## Task goal
Print every line of the listing below, starting with the line that holds "Z0, Z1, H = 0.29, 1.71, 2.0" and going on through the line that holds "(jamb, Z1), (corner, Z1), (corner, H), (outer, H)]", both included, and print nothing else.

─── Material for this task ───

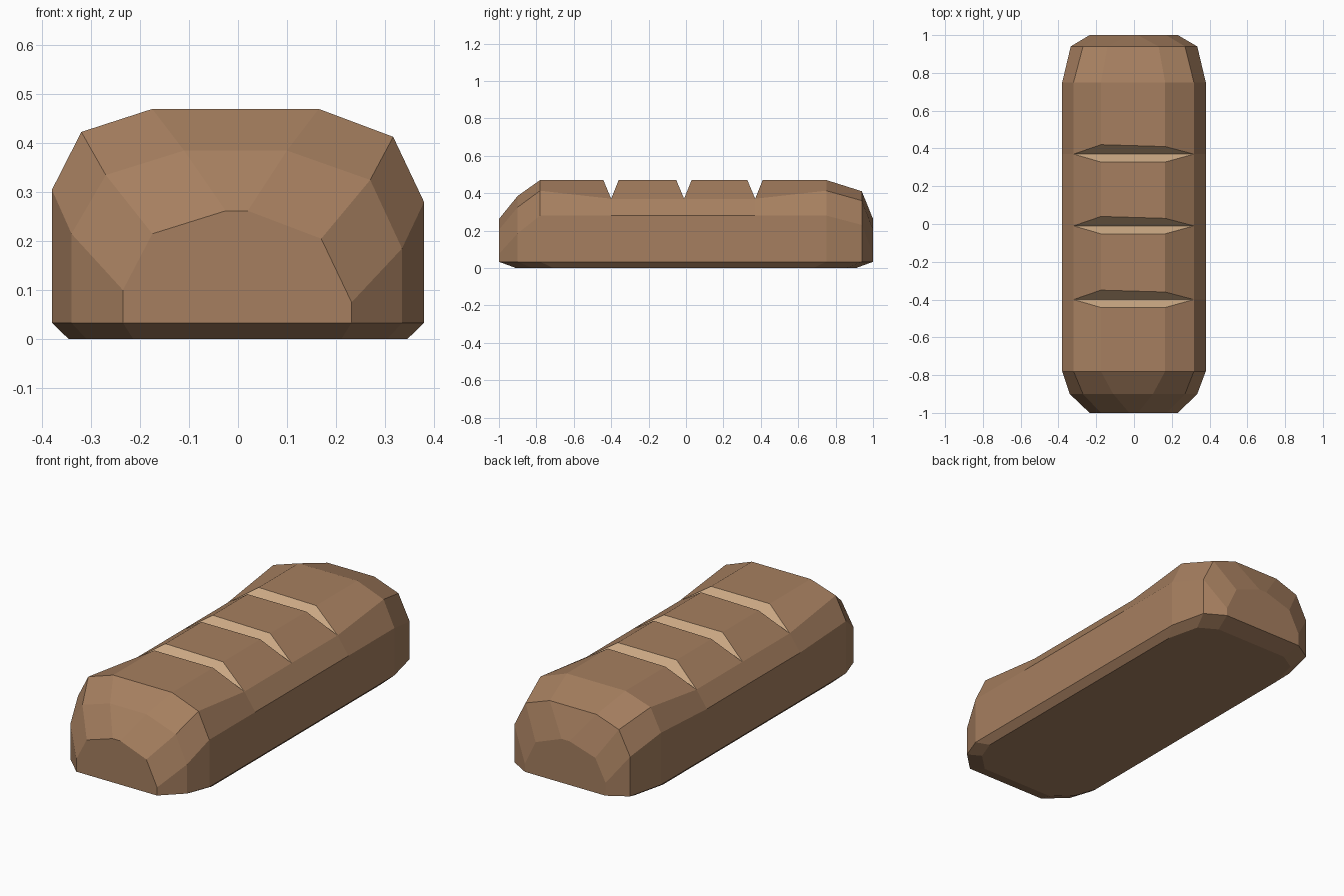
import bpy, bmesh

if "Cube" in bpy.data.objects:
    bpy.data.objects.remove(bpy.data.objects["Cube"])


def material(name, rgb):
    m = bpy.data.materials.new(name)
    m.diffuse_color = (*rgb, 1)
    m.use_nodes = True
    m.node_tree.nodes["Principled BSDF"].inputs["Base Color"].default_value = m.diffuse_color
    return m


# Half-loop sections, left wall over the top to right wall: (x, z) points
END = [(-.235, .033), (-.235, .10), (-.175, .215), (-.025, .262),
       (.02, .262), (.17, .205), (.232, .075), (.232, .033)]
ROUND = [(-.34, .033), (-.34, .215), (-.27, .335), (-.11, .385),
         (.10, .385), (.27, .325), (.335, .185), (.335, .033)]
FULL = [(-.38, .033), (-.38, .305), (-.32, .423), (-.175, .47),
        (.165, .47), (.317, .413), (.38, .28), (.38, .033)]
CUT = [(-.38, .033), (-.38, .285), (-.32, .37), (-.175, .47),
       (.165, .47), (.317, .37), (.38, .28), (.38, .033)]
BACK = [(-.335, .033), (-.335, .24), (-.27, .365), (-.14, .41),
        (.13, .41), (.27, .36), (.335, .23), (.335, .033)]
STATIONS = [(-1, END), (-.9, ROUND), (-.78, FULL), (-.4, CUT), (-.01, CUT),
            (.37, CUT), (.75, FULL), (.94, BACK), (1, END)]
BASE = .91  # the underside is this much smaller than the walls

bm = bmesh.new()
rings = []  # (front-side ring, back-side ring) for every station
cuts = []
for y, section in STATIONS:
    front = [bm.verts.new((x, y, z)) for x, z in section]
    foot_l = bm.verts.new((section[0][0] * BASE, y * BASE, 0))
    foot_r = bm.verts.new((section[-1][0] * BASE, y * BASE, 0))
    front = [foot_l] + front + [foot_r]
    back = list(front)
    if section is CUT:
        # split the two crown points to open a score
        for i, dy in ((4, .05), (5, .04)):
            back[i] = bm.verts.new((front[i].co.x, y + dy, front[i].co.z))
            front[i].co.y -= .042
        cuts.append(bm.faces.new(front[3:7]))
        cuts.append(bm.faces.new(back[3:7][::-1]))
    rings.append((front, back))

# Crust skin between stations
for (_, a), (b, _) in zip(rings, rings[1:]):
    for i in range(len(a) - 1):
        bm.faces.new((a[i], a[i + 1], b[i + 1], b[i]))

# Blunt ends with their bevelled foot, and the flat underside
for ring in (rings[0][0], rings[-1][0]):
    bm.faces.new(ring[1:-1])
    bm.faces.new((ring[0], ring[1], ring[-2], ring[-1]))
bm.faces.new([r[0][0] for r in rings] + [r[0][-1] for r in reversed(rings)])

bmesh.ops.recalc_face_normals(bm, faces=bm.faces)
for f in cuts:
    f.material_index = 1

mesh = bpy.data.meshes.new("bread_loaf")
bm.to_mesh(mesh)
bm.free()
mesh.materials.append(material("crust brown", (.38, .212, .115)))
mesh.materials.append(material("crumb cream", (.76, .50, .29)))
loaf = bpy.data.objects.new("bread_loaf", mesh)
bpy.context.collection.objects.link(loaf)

───
─── Material for this task ───

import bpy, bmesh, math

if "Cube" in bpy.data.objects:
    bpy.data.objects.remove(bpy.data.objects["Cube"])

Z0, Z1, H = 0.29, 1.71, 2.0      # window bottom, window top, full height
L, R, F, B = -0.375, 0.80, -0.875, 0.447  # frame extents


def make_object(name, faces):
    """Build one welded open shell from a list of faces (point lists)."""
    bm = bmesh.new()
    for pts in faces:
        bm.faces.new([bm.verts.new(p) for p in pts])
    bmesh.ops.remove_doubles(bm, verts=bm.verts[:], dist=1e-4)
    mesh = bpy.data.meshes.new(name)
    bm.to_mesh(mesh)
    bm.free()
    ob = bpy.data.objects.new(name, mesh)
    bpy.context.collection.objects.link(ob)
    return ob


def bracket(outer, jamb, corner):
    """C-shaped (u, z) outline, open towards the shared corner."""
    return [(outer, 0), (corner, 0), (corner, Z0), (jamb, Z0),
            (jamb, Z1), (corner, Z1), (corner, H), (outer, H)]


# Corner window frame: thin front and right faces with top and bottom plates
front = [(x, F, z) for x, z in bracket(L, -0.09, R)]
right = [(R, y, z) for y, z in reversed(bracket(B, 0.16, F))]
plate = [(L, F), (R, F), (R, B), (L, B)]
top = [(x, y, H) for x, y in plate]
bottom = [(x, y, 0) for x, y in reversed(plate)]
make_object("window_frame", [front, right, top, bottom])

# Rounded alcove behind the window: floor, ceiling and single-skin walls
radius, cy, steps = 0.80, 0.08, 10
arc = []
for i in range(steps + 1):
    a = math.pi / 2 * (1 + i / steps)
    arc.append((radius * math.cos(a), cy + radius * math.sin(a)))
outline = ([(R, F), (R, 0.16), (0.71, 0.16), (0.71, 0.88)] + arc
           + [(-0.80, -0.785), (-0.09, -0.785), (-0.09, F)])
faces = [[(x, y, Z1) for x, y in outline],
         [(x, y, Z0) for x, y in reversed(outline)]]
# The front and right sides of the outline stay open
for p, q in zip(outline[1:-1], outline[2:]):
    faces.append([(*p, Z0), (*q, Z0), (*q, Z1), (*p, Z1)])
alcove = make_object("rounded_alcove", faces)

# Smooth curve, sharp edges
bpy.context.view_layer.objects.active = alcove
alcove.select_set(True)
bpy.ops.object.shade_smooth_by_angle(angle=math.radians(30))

───

## Answer below
Z0, Z1, H = 0.29, 1.71, 2.0      # window bottom, window top, full height
L, R, F, B = -0.375, 0.80, -0.875, 0.447  # frame extents


def make_object(name, faces):
    """Build one welded open shell from a list of faces (point lists)."""
    bm = bmesh.new()
    for pts in faces:
        bm.faces.new([bm.verts.new(p) for p in pts])
    bmesh.ops.remove_doubles(bm, verts=bm.verts[:], dist=1e-4)
    mesh = bpy.data.meshes.new(name)
    bm.to_mesh(mesh)
    bm.free()
    ob = bpy.data.objects.new(name, mesh)
    bpy.context.collection.objects.link(ob)
    return ob


def bracket(outer, jamb, corner):
    """C-shaped (u, z) outline, open towards the shared corner."""
    return [(outer, 0), (corner, 0), (corner, Z0), (jamb, Z0),
            (jamb, Z1), (corner, Z1), (corner, H), (outer, H)]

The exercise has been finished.